(CNSNews.com) - Federal Reserve Chairman Ben Bernanke told the House Financial Services Committee on Wednesday that the Federal Open Market Committee (FOMC) is predicting that the national unemployment rate will remain at 7 percent or higher through 2014, which would extend to 73 the number of consecutive months in which the unemployment rate has remained above 7 percent—a post-World War II record.
“However, given that growth is projected to be not much above the rate needed to absorb new entrants to the labor force, the reduction in the unemployment rate seems likely to be frustratingly slow,” Bernanke told the committee. “Indeed, the central tendency of participants’ forecasts now has the unemployment rate at 7 percent or higher at the end of 2014.”
The Federal Reserve Board of Governor's biannual "Monetary Policy Report to Congress," which Bernanke submitted to the committee, said the FMOC was predicting that what it now considered the "longer-run normal rate" of unemployment--5.2 percent to 6.0 percent--would take another five or six years to achieve.
That would be by 2017 or 2018.
The Bureau of Labor Statistics has calculated the month-by-month unemployment rate since January 1948. Since then, the longest stretch of 7-percent-plus unemployment was 68 months---from May 1980 through December 1985.
(In January 1986, unemployment dipped to 6.7 percent. It then rose back above 7 percent for the six-month stretch from February through July 1986, before dropping back to 6.9 percent in August of that year.)

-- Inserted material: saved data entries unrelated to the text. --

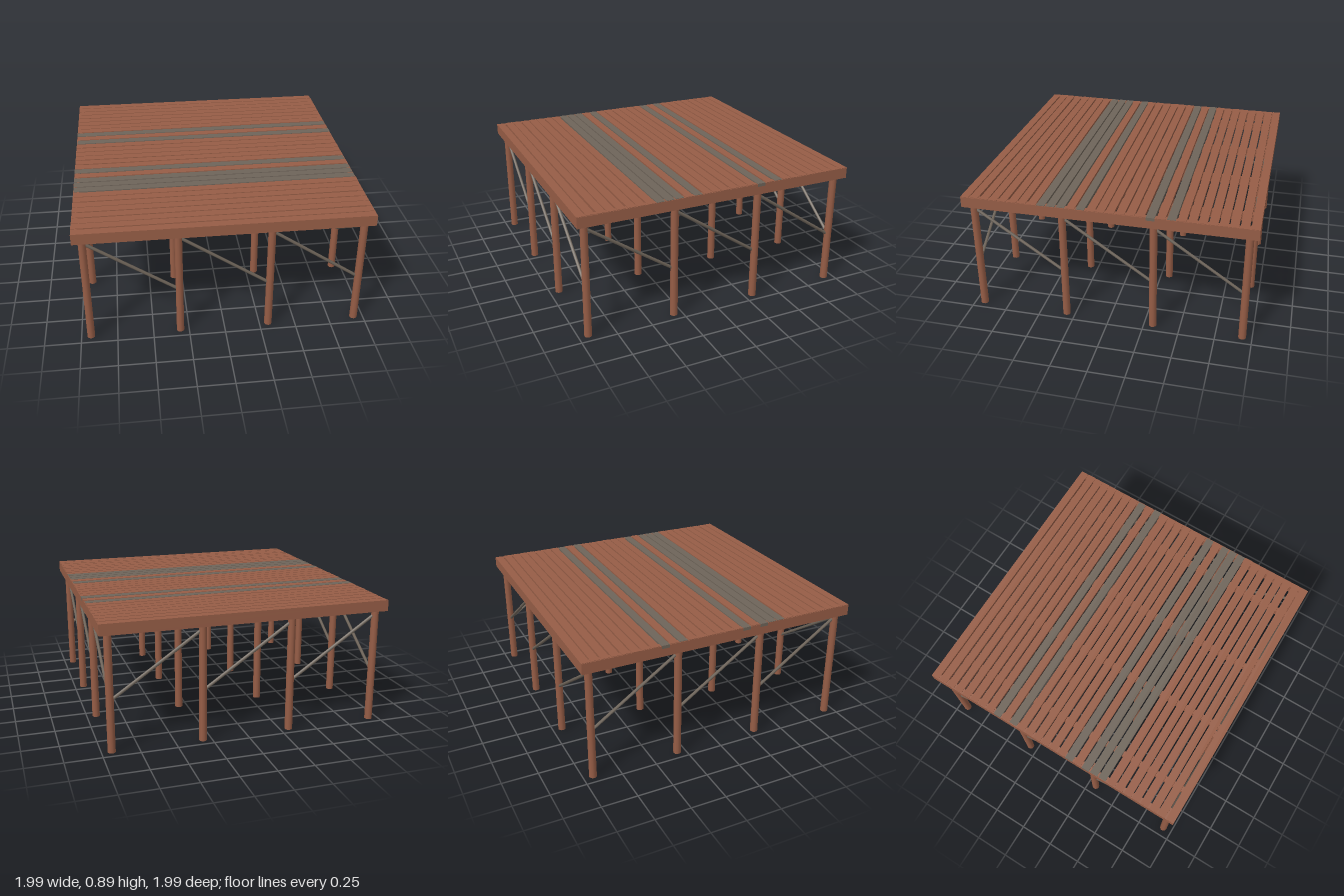
import * as THREE from 'three';

export function createModel() {
  const model = new THREE.Group();
  model.name = 'deck';
  const wood = new THREE.MeshStandardMaterial({ color: 0x965d46 });
  wood.name = 'red wood';
  const grey = new THREE.MeshStandardMaterial({ color: 0x6e6459 });
  grey.name = 'weathered grey';

  const add = (name, geometry, material, x, y, z) => {
    const mesh = new THREE.Mesh(geometry, material);
    mesh.name = name;
    mesh.position.set(x, y, z);
    model.add(mesh);
    return mesh;
  };
  let seed = 7;
  const jitter = () => {
    seed = (seed * 16807) % 2147483647;
    return (seed / 2147483647) * 2 - 1;
  };

  // Rim boards around the deck
  for (const s of [-1, 1]) {
    add('rimLong', new THREE.BoxGeometry(1.99, 0.075, 0.045), wood, 0, 0.8475, s * 0.9725);
    add('rimSide', new THREE.BoxGeometry(0.04, 0.075, 1.9), wood, s * 0.975, 0.8475, 0);
  }

  // Planks, each laid slightly askew, a few of them grey
  const plankCount = 30, pitch = 2 / plankCount;
  const greyPlanks = [8, 10, 17, 19, 20, 21];
  const plank = new THREE.BoxGeometry(1.985, 0.022, 0.057);
  for (let i = 0; i < plankCount; i++) {
    const edge = i === 0 || i === plankCount - 1;
    const mesh = add('plank', plank, greyPlanks.includes(i) ? grey : wood,
      edge ? 0 : jitter() * 0.004, 0.877 + jitter() * 0.0005, (i + 0.5) * pitch - 1);
    mesh.rotation.y = edge ? 0 : jitter() * 0.003;
  }

  // Joists under the planks
  for (const x of [-0.757, -0.247, 0.243, 0.753])
    add('joist', new THREE.BoxGeometry(0.036, 0.05, 1.88), wood, x, 0.841, 0);

  // Grid of round posts
  const stations = [-0.933, -0.311, 0.311, 0.933];
  const postGeometry = new THREE.CylinderGeometry(0.026, 0.027, 0.865, 10);
  for (const x of stations)
    for (const z of stations)
      add('post', postGeometry, wood, x, 0.4325, z);

  // Diagonal braces between the outer posts
  const up = new THREE.Vector3(0, 1, 0);
  const brace = (from, to) => {
    const dir = to.clone().sub(from);
    const mesh = add('brace', new THREE.CylinderGeometry(0.011, 0.011, dir.length(), 6), grey, 0, 0, 0);
    mesh.position.copy(from).add(to).multiplyScalar(0.5);
    mesh.quaternion.setFromUnitVectors(up, dir.normalize());
  };
  const high = 0.78, low = 0.355;
  for (const side of [-0.933, 0.933])
    for (let i = 0; i < 3; i++) {
      const a = stations[i], b = stations[i + 1];
      brace(new THREE.Vector3(a, high, side), new THREE.Vector3(b, low, side));
      brace(new THREE.Vector3(side, high, b), new THREE.Vector3(side, low, a));
    }
  return model;
}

The current stretch of 7-percent-plus unemployment began in December 2008, according to BLS. June 2012 marked 43rd straight month of 7-percent-plus unemployment. If unemployment remains above 7 percent for the 30 months between now and the end of 2014, as the FMOC predicts, that will make 73 straight months of 7-percent-plus unemployment.
That is unprecedented in the post-World War II era.
The Census Bureau has published annual unemployment rates for the years from 1900 to 1947. From 1900 through 1929, the annual unemployment rate exceeded 7 percent in only three years: 1914, 1915 and 1921, when it was 7.9 percent, 8.5 percent and 11.7 percent respectively. In the 12 years from 1930 through 1941, the annual unemployment rate exceeded 7 percent every year—hitting, sequentially, 8.9 percent, 16.3 percent, 24.1 percent, 25.2 percent, 22.0 percent, 20.3 percent, 17.0 percent, 14.3 percent, 19.1 percent, 17.2 percent, 14.6 percent, and 9.9 percent.
But, in 1942, the first year after Pearl Harbor, unemployment dropped to 4.7 percent. For the three subsequent years of World War II, it was 1.9 percent, 1.2 percent and 1.9 percent respectively. In both 1946 and 1947, it was 3.9 percent.
The Federal Reserve Board of Governor’s biannual “Monetary Policy Report to Congress” that Bernanke presented to the committee explained that the Fed’s projections on unemployment and economic growth are derived from assessments made by the 19 people who participate in the FMOC’s deliberations. These include the 7 members of the Federal Reserve Board of Governors and the 12 presidents of the Federal Reserve Banks.
In order to derive what the Fed calls the “central tendency” among these assessments, the three highest and three lowest assessments are dropped, leaving the range of the middle 13.
In the current report, the “central tendency” was that the unemployment rate would be between 8.0 to 8.2 percent at the end of 2012, 7.5 percent and 8.0 percent at the end of 2013, and 7.0 percent and 7.7 percent at the end of 2014.
The pessimism of the Fed’s outlook is underscored by the fact that not one of the seven members of Board of Governor or the 12 presidents of the Federal Reserve Banks predicted unemployment would drop below 7 percent by the end of 2013. The full range of all 19 assessments was that the unemployment rate would be between 7.0 percent and 8.1 percent by the end of next year.
Significantly, the Fed’s assessors are also projecting what the Fed calls a “longer-run normal rate of unemployment” of between 5.2 percent and 6.0 percent.
In very recent history—from December 2005 through April 2008—the United States had a run of 29 straight months when unemployment never went as high as 5.2 percent.
Also in very recent history—from July 1997 to August 2001—the United States had a run of 50 straight months where unemployment never exceeded 4.9 percent, and, in one month, dropped as low as 3.8 percent.
The Fed does not see happy days like that anywhere on America’s economic horizon.
“The central tendency of participants’ estimates of the longer-run normal rate of unemployment that would prevail under the assumption of appropriate monetary policy and the absence of further shocks to the economy was 5.2 percent to 6.0 percent,” said the Federal Reserve Board of Governor’s report.
Most of the Fed assessors did not believe that this new “normal” rate of unemployment could be achieved until at least five or six years from now.
“Most participants,” said the report, “projected that the gap between the current unemployment rate and their estimates of its longer-run normal rate would be closed in five or six years, a couple judged that less time would be needed, and one thought more time would be necessary because of the persistent headwinds impeding the economic expansion.”